By Justin F. Gabrie
If you’ve been a comic book fan anytime in the last three decades, then you have heard the name Peter David. The veteran writer’s career actually started in the halls of Marvel as a staffer working in their Direct Sales Department for five years before becoming a full-time freelancer.
His work includes stints on various Spider-Man titles, including the infamous “Death of Jean DeWolff” storyline. He also co-created Spider-Man 2099—a world he recently returned to when he scripted the video game “Spider-Man: Edge of Time”—and cemented his legend with an untouchable 11-year run on INCREDIBLE HULK.
|X-FACTOR #224.1 preview art by Valentine De Landro|
David's current workload continues to be diverse: from STEPHEN KING'S DARK TOWER to the upcoming prequel series to the “John Carter” entitled JOHN CARTER: WORLD OF MARS and, of course, his second stint on X-FACTOR.
Whereas his first run of the book in the early 90’s concentrated on a government-run mutant super-hero team, David explains this version of X-Factor—which he started on in 2005—as a character-driven series involving an eclectic detective agency in New York City. Led by Jamie Madrox, the Multiple Man, they firmly believe that the best way for humankind to accept mutants lies with integrating themselves squarely into the midst of society and offering their services to anyone who has the. They specialize in cases involving the weird, the arcane, and the totally out there.
“Due to the wide range of personalities and powers, I can tell pretty much any type of story I want and it will still have some sort of personal resonance to the cast,” says David when asked his favorite part about working on X-FACTOR. “I happen to think that's incredibly important to the book. No matter what sort of situation they're facing, one or more of the cast should always have some personal stake in the endeavor.
“For instance, in a recent storyline, J. Jonah Jameson hired the team to find the killer of an old friend. But it turned out that Monet’s personally responsible for re-empowering the woman who in turn committed the murder. And now the team deals with the culmination of Rahne's pregnancy, originally introduced in X-FORCE, but [it] became our team's responsibility once she came over into the book.”

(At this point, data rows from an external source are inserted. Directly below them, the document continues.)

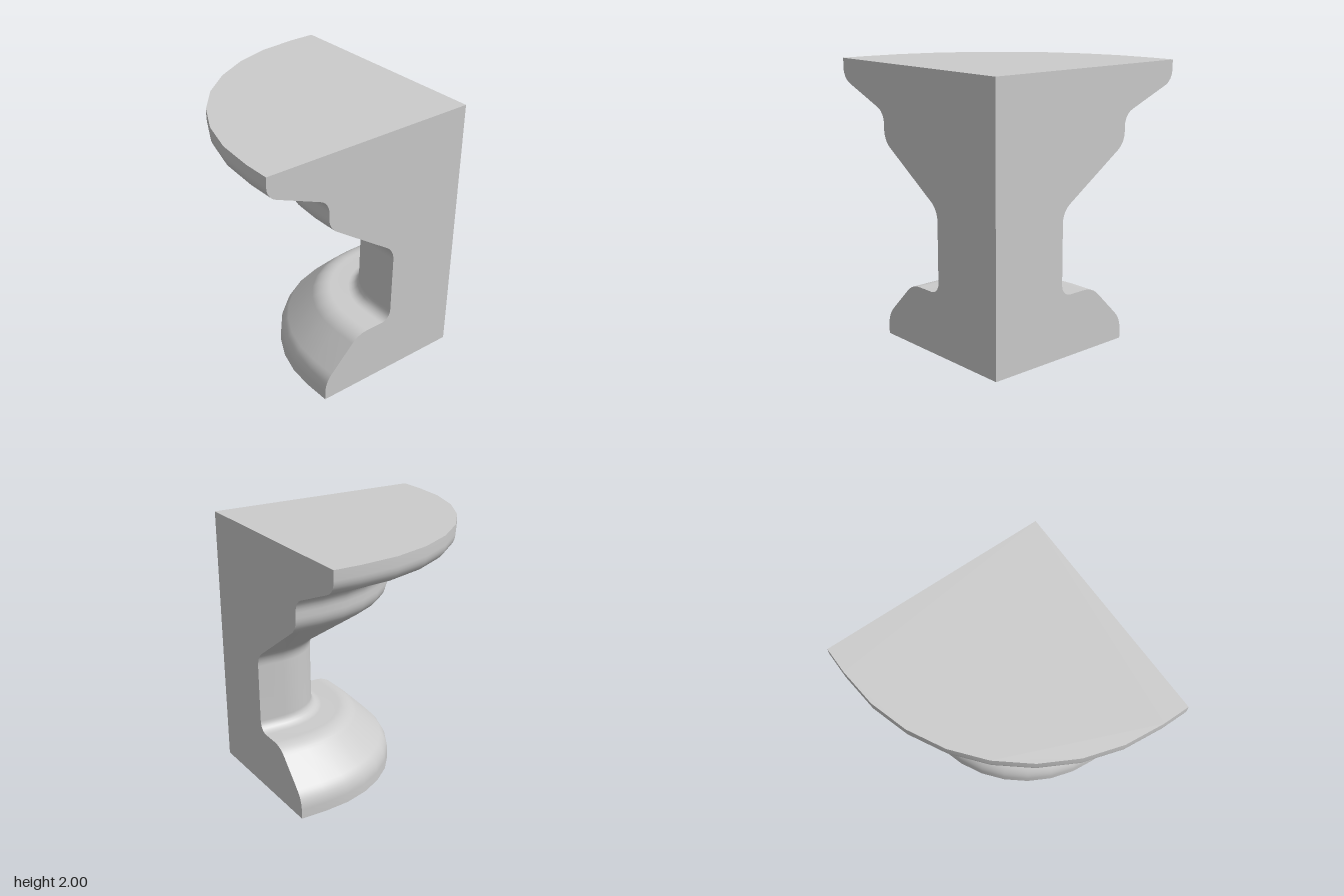
import * as THREE from 'three';

const H = 0.85;      // half width; the square inner corner stands at x = z = H
const CORE = 0.2;    // straight run next to each flat face, before the arc
const FILLET = 0.08; // tangent length of every rounded profile corner
const ARC_STEPS = 8;

// Profile corners: distance out from the inner corner, height
const CORNERS = [
  [1.7, 2], [1.7, 1.85], [1.2, 1.65], [1.2, 1.45], [0.6, 1.05],
  [0.6, 0.45], [0.9, 0.45], [1.2, 0.15], [1.2, 0],
].map(([r, y]) => new THREE.Vector2(r, y));

// Replaces each inner corner of a polyline with a circular fillet
function roundedProfile(corners, d, steps) {
  const points = [corners[0].clone()];
  for (let i = 1; i < corners.length - 1; i++) {
    const c = corners[i];
    const u = corners[i - 1].clone().sub(c).normalize();
    const v = corners[i + 1].clone().sub(c).normalize();
    const turn = Math.PI - Math.acos(u.dot(v));
    const handle = d - (4 / 3) * Math.tan(turn / 4) * d / Math.tan(turn / 2);
    const at = (dir, s) => c.clone().addScaledVector(dir, s);
    points.push(...new THREE.CubicBezierCurve(at(u, d), at(u, handle), at(v, handle), at(v, d)).getPoints(steps));
  }
  points.push(corners[corners.length - 1].clone());
  return points;
}

// Plan outline at reach r: straight, quarter arc, straight
function planOutline(r) {
  const points = [[H - r, H]];
  for (let i = 0; i <= ARC_STEPS; i++) {
    const t = (i / ARC_STEPS) * Math.PI / 2;
    points.push([H - CORE - (r - CORE) * Math.cos(t), H - CORE - (r - CORE) * Math.sin(t)]);
  }
  points.push([H, H - r]);
  return points;
}

// Smooth skin joining the outlines at each profile height
function mouldingGeometry(profile) {
  const positions = [], index = [];
  const n = ARC_STEPS + 3;
  profile.forEach((p, i) => {
    for (const [x, z] of planOutline(p.x)) positions.push(x, p.y, z);
    if (i === 0) return;
    for (let j = 0; j < n - 1; j++) {
      const a = (i - 1) * n + j, b = a + n;
      index.push(a, a + 1, b, a + 1, b + 1, b);
    }
  });
  const g = new THREE.BufferGeometry();
  g.setAttribute('position', new THREE.Float32BufferAttribute(positions, 3));
  g.setIndex(index);
  g.computeVertexNormals();
  return g;
}

const flat = (pts) => new THREE.ShapeGeometry(new THREE.Shape(pts.map(([x, y]) => new THREE.Vector2(x, y))));

export function createModel() {
  const group = new THREE.Group();
  group.name = 'quarterPedestal';
  const material = new THREE.MeshStandardMaterial({ color: 0xcccccc });
  const add = (name, geometry) => {
    const mesh = new THREE.Mesh(geometry, material);
    mesh.name = name;
    group.add(mesh);
  };

  const profile = roundedProfile(CORNERS, FILLET, 6);
  add('mouldedSide', mouldingGeometry(profile));

  // Two flat cut faces carrying the profile
  const cut = (sign) => [...profile.map((p) => [sign * (H - p.x), p.y]), [sign * H, 0], [sign * H, 2]];
  add('frontFace', flat(cut(1)).translate(0, 0, H));
  add('leftFace', flat(cut(-1)).rotateY(Math.PI / 2).translate(H, 0, 0));

  // Top and base
  const plan = (r, sign) => [...planOutline(r), [H, H]].map(([x, z]) => [x, sign * z]);
  add('topFace', flat(plan(1.7, -1)).rotateX(-Math.PI / 2).translate(0, 2, 0));
  add('baseFace', flat(plan(1.2, 1)).rotateX(Math.PI / 2));

  return group;
}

The writer also credits his editorial collaborators with keeping the show rolling even through a sometimes rapid succession of art teams.
|X-FACTOR #225 preview art by Leonard Kirk|
“Where I've been fortunate has been in the succession of editors I’ve worked with who have more or less given me a considerable amount of latitude with the series,” he says. “So that's been a plus.”
Which leads to the upcoming X-FACTOR #224.1, due out September 7.
“The goal [for this issue] turned out to be three-fold: bring new readers up to speed; provide them an idea of where the series’ direction; and do all this while keeping the regular readers entertained,” notes David. “[There are] two storylines—not bad for a single issue!
“[The first involves] Madrox, in the company of Layla Miller, returning for a visit to his old and previously-thought-abandoned homestead, only to find some unexpected residents there. Meanwhile, the rest of the team handles a client who’s convinced that a seemingly-harmless, little old lady could be a harbinger of unspeakable evil. The police, of course, think she's nuts. X-Factor takes the case. Guess who isn't nuts?”
As for future issues of X-FACTOR, David promises to deliver the kind of stories fans expect, just not in the way they expect it:
“The next arc involves a kidnapped child—which flows directly out of the Point One issue—and introduces a seriously screwed-up villain for the team to deal with. This will also signal the return of an old-time Avengers villain. All this will culminate in issue #227 which climaxes with a two-page one-two punch that will have fans reeling and includes probably the biggest ‘What-the Hell?’ moment in the history of the series.”